Listen to Cade Massey Live from the Wharton People Analytics Conference
A long-time professor in Wharton’s MBA Program for Executives, Cade Massey has won multiple teaching awards for his courses on Negotiation and Influence. He also is the co-director of Wharton People Analytics and co-creator of the Wharton’s People Analytics Conference, which focuses on evidence-based decision making to help people and organizations thrive.
He’s also the co-host of “Wharton Moneyball” on SiriusXM Wharton Business Radio (Channel 111) and co-creator of the wildly popular Massey-Peabody NFL Power Rankings, which appear in the Wall Street Journal and The Washington Post.
Drawing on experimental and real-world data on topics like 401K savings, the NFL draft, and graduate school admissions, Cade’s research focuses on judgment under uncertainty – how and how well people predict what will happen in the future.
Q. What class are you teaching these days in the EMBA program?
Lately, I’ve been teaching an elective called Influence on our West Coast campus in San Francisco. The course equips students to be more impactful in their organizations.
Building, protecting, and using influence is critical for achieving their goals. It requires good personal decision making as well as understanding others’ decision-making, proficiency at the negotiation table as well as with the tacit negotiations before and after sitting at the table.
So in this course we focus on a wide range of influence tools to help with these efforts. It’s about going from having the right answer to convincing others to use that answer.
Q. What do students take away from your Influence course?
They are most often surprised to learn that we don’t live in a just world. Many people assume that if they work hard and are well-intentioned then things will work out. While those are good intentions, our starting place for the class is that this isn’t true. If you want to make a real difference, you need to be good at your job, but also work as creatively as possible to influence others and make an impact.
There also is often an ‘aha’ moment when students realize how they tend to use power. We talk in class about three power strategies.

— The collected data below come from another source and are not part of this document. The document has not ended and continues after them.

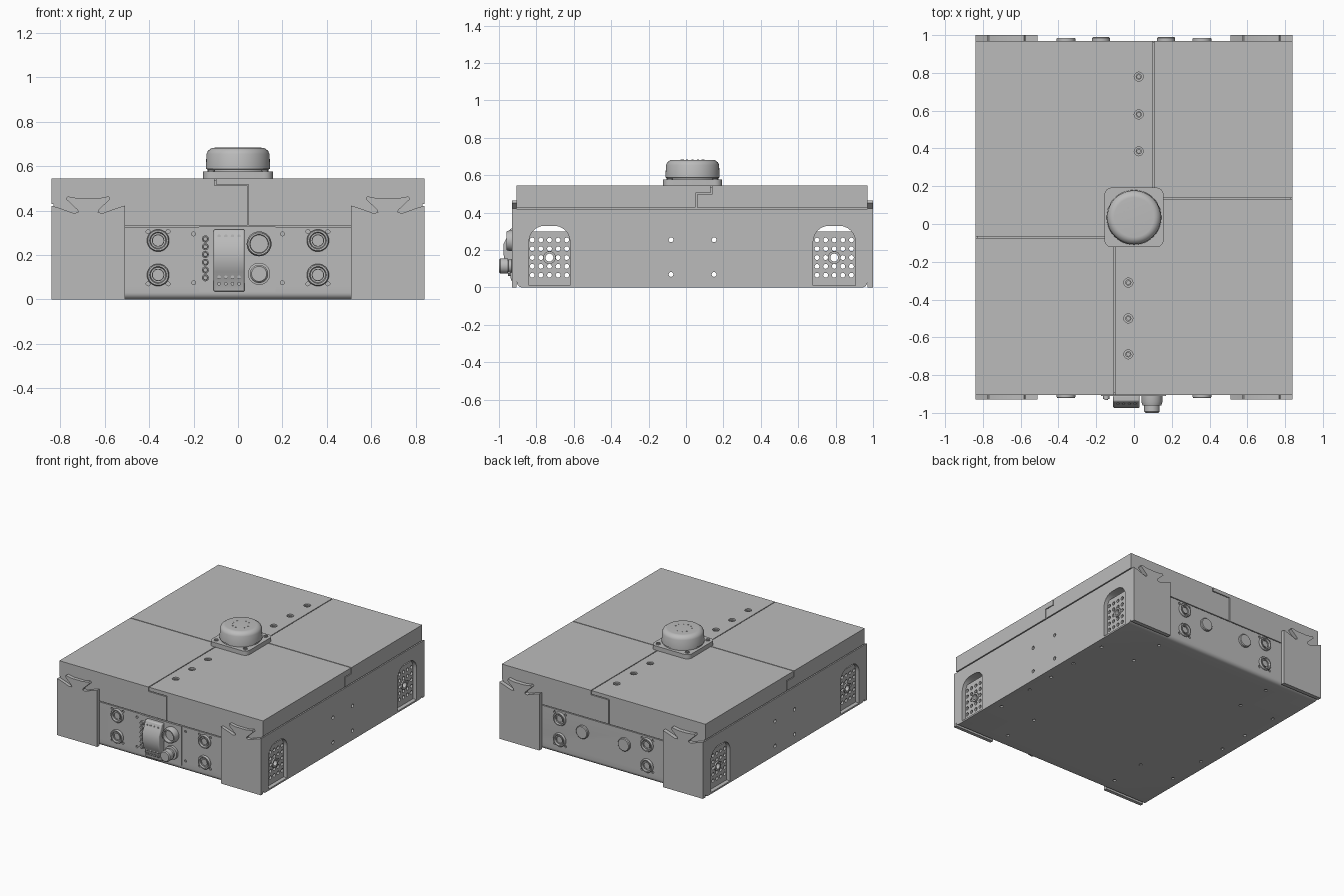
import bpy, bmesh, math
from mathutils import Vector

cube = bpy.data.objects.get("Cube")
if cube:
    bpy.data.objects.remove(cube)

grey = bpy.data.materials.new("plain grey")
grey.use_nodes = True
grey.diffuse_color = (0.5, 0.5, 0.5, 1)
grey.node_tree.nodes["Principled BSDF"].inputs["Base Color"].default_value = (0.5, 0.5, 0.5, 1)
parts = []
FRONT, BACK = -0.905, 0.97
HALF, TOP = 0.84, 0.545


def finish(name, bm):
    bmesh.ops.remove_doubles(bm, verts=bm.verts, dist=1e-5)
    bmesh.ops.recalc_face_normals(bm, faces=bm.faces)
    mesh = bpy.data.meshes.new(name)
    bm.to_mesh(mesh)
    bm.free()
    mesh.materials.append(grey)
    obj = bpy.data.objects.new(name, mesh)
    bpy.context.collection.objects.link(obj)
    parts.append(obj)
    return obj


def prism(name, pts, axis, a, b):
    """Extrude a 2D outline along an axis from a to b."""
    place = {"x": lambda u, v: (a, u, v), "y": lambda u, v: (u, a, v), "z": lambda u, v: (u, v, a)}[axis]
    step = Vector([(b - a) * (axis == k) for k in "xyz"])
    bm = bmesh.new()
    face = bm.faces.new([bm.verts.new(place(u, v)) for u, v in pts])
    out = bmesh.ops.extrude_face_region(bm, geom=[face])["geom"]
    bmesh.ops.translate(bm, vec=step, verts=[g for g in out if isinstance(g, bmesh.types.BMVert)])
    return finish(name, bm)


def rounded(u0, u1, v0, v1, low, high, n=6):
    """Rectangle outline with separate lower and upper corner radii."""
    pts = []
    for i, (u, v, r) in enumerate([(u1, v1, high), (u0, v1, high), (u0, v0, low), (u1, v0, low)]):
        if r == 0:
            pts.append((u, v))
            continue
        cu, cv = u + (r if u == u0 else -r), v + (r if v == v0 else -r)
        for k in range(n + 1):
            t = math.pi / 2 * (i + k / n)
            pts.append((cu + r * math.cos(t), cv + r * math.sin(t)))
    return pts


def box(name, x0, x1, y0, y1, z0, z1):
    return prism(name, rounded(x0, x1, y0, y1, 0, 0), "z", z0, z1)


def turn(name, centres, direction, profile, n=32):
    """Revolve a (radius, height) profile, repeated at each centre."""
    rot = Vector((0, 0, 1)).rotation_difference(Vector(direction))
    bm = bmesh.new()
    for c in centres:
        rings = []
        for r, h in profile:
            angles = [2 * math.pi * k / n for k in range(n)]
            if r == 0:
                vert = bm.verts.new(Vector(c) + rot @ Vector((0, 0, h)))
                rings.append([vert] * n)
            else:
                rings.append([bm.verts.new(Vector(c) + rot @ Vector((r * math.cos(t), r * math.sin(t), h)))
                              for t in angles])
        for p, q in zip(rings, rings[1:]):
            for k in range(n):
                quad = [p[k], p[(k + 1) % n], q[(k + 1) % n], q[k]]
                bm.faces.new(list(dict.fromkeys(quad)))
    return finish(name, bm)


def pins(centres, direction, r, length, n=12):
    return turn("pin_cutter", centres, direction, [(0, 0), (r, 0), (r, length), (0, length)], n)


def cut(obj, cutter):
    mod = obj.modifiers.new("cut", "BOOLEAN")
    mod.operation, mod.solver, mod.object = "DIFFERENCE", "EXACT", cutter
    bpy.context.view_layer.update()
    mesh = bpy.data.meshes.new_from_object(obj.evaluated_get(bpy.context.evaluated_depsgraph_get()))
    obj.modifiers.clear()
    obj.data = mesh
    parts.remove(cutter)
    bpy.data.objects.remove(cutter)


# Housing with rounded lower front and back edges
housing = prism("housing", rounded(FRONT, BACK, 0, TOP, 0.03, 0), "x", -HALF, HALF)

# Wheel tunnels with perforated guards and hubs
for label, y0, y1 in (("front", -0.84, -0.62), ("back", 0.68, 0.905)):
    cut(housing, prism("arch_cutter", rounded(y0, y1, 0.012, 0.33, 0, 0.085), "x", -1, 1))
    mid = (y0 + y1) / 2
    for s, side in ((1, "left"), (-1, "right")):
        guard = prism(f"{label}_{side}_guard", rounded(y0, y1, 0.012, 0.3, 0, 0), "x", s * 0.795, s * 0.81)
        holes = [(s * 0.7, mid + i * 0.046, 0.16 + j * 0.047)
                 for i in range(-2, 3) for j in range(-2, 3) if (i, j) != (0, 0)]
        cut(guard, pins(holes, (s, 0, 0), 0.013, 0.2))
        cut(guard, pins([(s * 0.7, mid, 0.16)], (s, 0, 0), 0.021, 0.2, 24))
        turn(f"{label}_{side}_hub", [(s * 0.79, mid, 0.16)], (s, 0, 0),
             [(0.021, 0), (0.034, 0), (0.034, 0.03), (0.021, 0.03), (0.021, 0)], 24)

# Panel seams, repeated half a turn around the vertical axis
W, D = 0.003, 0.01
for s in (1, -1):
    end = BACK if s > 0 else FRONT
    mid_y = 0.135 if s > 0 else -0.07
    step_y = 0.055 if s > 0 else 0.01
    edge = sorted((end - s * D, end + s * D))
    flank = sorted((s * (HALF - D), s * (HALF + D)))

    def seam(*b):
        cut(housing, box("seam_cutter", *b))

    seam(s * 0.103 - W, s * 0.103 + W, *sorted((s * 0.1, end + s * D)), TOP - D, TOP + D)
    seam(*sorted((s * 0.1, s * (HALF + D))), mid_y - W, mid_y + W, TOP - D, TOP + D)
    seam(s * 0.103 - W, s * 0.103 + W, *edge, 0.515, TOP + D)
    seam(*sorted((s * 0.106, -s * 0.048)), *edge, 0.512, 0.518)
    seam(-s * 0.045 - W, -s * 0.045 + W, *edge, 0.33, 0.518)
    seam(-0.52, 0.52, *edge, 0.327, 0.333)
    seam(*flank, FRONT - D, BACK + D, 0.421, 0.429)
    seam(*flank, mid_y - W, mid_y + W, 0.5, TOP + D)
    seam(*flank, *sorted((mid_y + W, step_y - W)), 0.498, 0.504)
    seam(*flank, step_y - W, step_y + W, 0.425, 0.504)

# Screw holes in the lid, sides, front and underside
lid_screws = [(0.025, y, TOP) for y in (0.78, 0.58, 0.385)] + [(-0.03, y, TOP) for y in (-0.31, -0.5, -0.69)]
cut(housing, pins([(x, y, z - 0.02) for x, y, z in lid_screws], (0, 0, 1), 0.024, 0.04, 20))
turn("lid_screws", [(x, y, z - 0.02) for x, y, z in lid_screws], (0, 0, 1),
     [(0.016, 0), (0.016, 0.014), (0.009, 0.014), (0.009, 0.006), (0, 0.006)], 16)
cut(housing, pins([(-1, y, z) for y in (-0.08, 0.15) for z in (0.07, 0.255)], (1, 0, 0), 0.013, 2))
small = [(x * s, z) for s in (1, -1) for x, z in
         ((0.405, 0.305), (0.315, 0.305), (0.405, 0.07), (0.315, 0.07), (0.2, 0.295), (0.2, 0.075))]
cut(housing, pins([(x, FRONT - 0.01, z) for x, z in small], (0, 1, 0), 0.009, 0.02))
cut(housing, pins([(x, BACK + 0.01, z) for x, z in small[:4] + small[6:10]], (0, -1, 0), 0.009, 0.02))
under = [(s * x, y, -0.01) for s in (1, -1) for x, ys in
         ((0.77, (-0.5, -0.2, 0.03, 0.27, 0.57)), (0.48, (-0.78, -0.5, 0.57, 0.84))) for y in ys]
cut(housing, pins(under, (0, 0, 1), 0.012, 0.02))

# Corner plates with dovetail tabs
DOVETAIL = [(0.84, 0), (0.84, 0.422), (0.8, 0.41), (0.74, 0.388), (0.72, 0.392), (0.722, 0.402),
            (0.775, 0.452), (0.768, 0.464), (0.72, 0.455), (0.63, 0.455), (0.582, 0.464), (0.575, 0.452),
            (0.628, 0.402), (0.63, 0.392), (0.61, 0.388), (0.55, 0.41), (0.51, 0.422), (0.51, 0)]
for label, a, b in (("front", FRONT, -0.93), ("back", BACK, 1.0)):
    for s, side in ((1, "left"), (-1, "right")):
        prism(f"{label}_{side}_corner_plate", [(s * x, z) for x, z in DOVETAIL], "y", a, b)

# Round sensor sockets on the front and back panels
SOCKET = [(0.05, 0), (0.05, 0.01), (0.046, 0.016), (0.038, 0.016), (0.034, 0.004),
          (0.028, 0.004), (0.028, 0.011), (0.024, 0.011), (0.024, 0.003), (0, 0.003)]
spots = [(x, z) for x in (-0.36, 0.36) for z in (0.11, 0.265)]
turn("front_sockets", [(x, FRONT, z) for x, z in spots], (0, -1, 0), SOCKET)
turn("back_sockets", [(x, BACK, z) for x, z in spots], (0, 1, 0), SOCKET)
turn("back_caps", [(x, BACK, 0.22) for x in (-0.175, 0.17)], (0, 1, 0),
     [(0.048, 0), (0.048, 0.014), (0.043, 0.019), (0, 0.019)])

# Control panel with indicator row, bulged cover, ring connector and knob
box("control_panel", -0.175, 0.17, FRONT - 0.006, FRONT, 0.035, 0.328)
turn("indicators", [(-0.147, FRONT - 0.006, 0.097 + i * 0.035) for i in range(6)], (0, -1, 0),
     [(0.016, 0), (0.016, 0.015), (0.011, 0.015), (0.009, 0.022), (0, 0.022)], 16)
COVER = [(FRONT, 0.035), (-0.935, 0.035), (-0.945, 0.095), (-0.965, 0.125), (-0.975, 0.175),
         (-0.975, 0.235), (-0.957, 0.27), (-0.94, 0.315), (FRONT, 0.315)]
cover = prism("connector_cover", COVER, "x", -0.11, 0.03)
bevel = cover.modifiers.new("soft_edges", "BEVEL")
bevel.width, bevel.segments = 0.008, 3
turn("cover_screws", [(-0.085 + i * 0.03, -0.935, z) for i in range(4) for z in (0.07, 0.1, 0.25, 0.285)],
     (0, -1, 0), [(0.008, 0), (0.008, 0.018), (0, 0.018)], 10)
turn("ring_connector", [(0.095, FRONT, 0.25)], (0, -1, 0),
     [(0.056, 0), (0.056, 0.035), (0.05, 0.055), (0.042, 0.055), (0.04, 0.025), (0, 0.025)])
turn("knob", [(0.095, FRONT, 0.115)], (0, -1, 0),
     [(0.05, 0), (0.05, 0.025), (0.034, 0.027), (0.034, 0.045), (0.041, 0.047), (0.041, 0.088),
      (0.034, 0.095), (0, 0.095)])

# Sensor dome on its square base
CY = 0.035
prism("dome_base", rounded(-0.157, 0.157, CY - 0.158, CY + 0.158, 0.04, 0.04), "z", TOP, 0.577)
turn("dome_base_screws", [(x, CY + y, 0.57) for x in (-0.12, 0.12) for y in (-0.12, 0.12)], (0, 0, 1),
     [(0.016, 0), (0.016, 0.013), (0.009, 0.013), (0.009, 0.008), (0, 0.008)], 16)
turn("dome", [(0, CY, 0.57)], (0, 0, 1),
     [(0.138, 0), (0.138, 0.015), (0.145, 0.018), (0.142, 0.085), (0.135, 0.1), (0.118, 0.112),
      (0.105, 0.113), (0, 0.113)], 48)
turn("dome_marks", [(0.06 * math.cos(t), CY + 0.06 * math.sin(t), 0.682)
                    for t in (math.tau * k / 12 for k in range(12))], (0, 0, 1),
     [(0.005, 0), (0.005, 0.003), (0, 0.003)], 8)

# Smooth the round surfaces, keep edges sharp
bpy.ops.object.select_all(action="DESELECT")
for obj in parts:
    obj.select_set(True)
bpy.context.view_layer.objects.active = housing
bpy.ops.object.shade_smooth_by_angle(angle=math.radians(31))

A soft power strategy involves working through relationships, a hard power strategy involves working through coercion, and a smart power strategy involves working through analysis. It’s enlightening for students to reflect on their own strategy and see the benefits of having a range of strategies.
Q. How did you get involved with the People Analytics Conference?
Prof. Adam Grant and I started the conference five years ago to share good ideas and build community around cutting-edge human resource strategies and people analytics. Our objective is to highlight good practices and connect people who want to be in this field and people who are working in this field.
This year, our speaker lineup included Mary Barra, Chair and CEO of Generate Motors; Stewart Butterfield, Co-founder and CEO of Slack; and Elena Botelho, coauthor of The CEO Next Door and partner at ghSMART. The thing I like best about our conference is the range of topics. This year, we talked about everything from CEO leadership lessons to rigorous research to data visualization techniques. That is a great trifecta.
Q. What do you like about teaching EMBA students?
Wharton EMBA students are smart, experienced, and interesting. What’s not to like? The more experience students have, the more they appreciate these issues, tools, and questions about influence. A lot of students have tapped out their individual contributor potential and are transitioning into leadership roles.
The tools that made them successful as individual contributors aren’t the same tools they need as leaders, so it’s important for them to learn how to be more impactful and influential.
Q. What does your SiriusXM Radio show “Moneyball” focus on?
I started this show in 2014 with other faculty colleagues to talk about sports analytics, which is a subset of people analytics. We talk about issues like talent acquisition and data analytics. Each week, we bring in guests for part of the show, which helps us understand what issues are on the frontier and what people are struggling with.
It’s very valuable for us as professors because it keeps us on top of what is going on in the world. Also, sports tend to be more advanced with analytics, so it helps us see what will trickle down to non-sports areas in the next five to 10 years.
Q. What research projects are you working on now?
I collaborate on Power Rankings with a former student to evaluate football teams and predict football outcomes.
I’m also currently researching algorithm aversion. When massive data is involved, there is a need to support human decision making in organizations with algorithms. However, people tend to resist their use. I want to understand the psychology and come up with prescriptions for how to manage that resistance.
Posted: April 26, 2018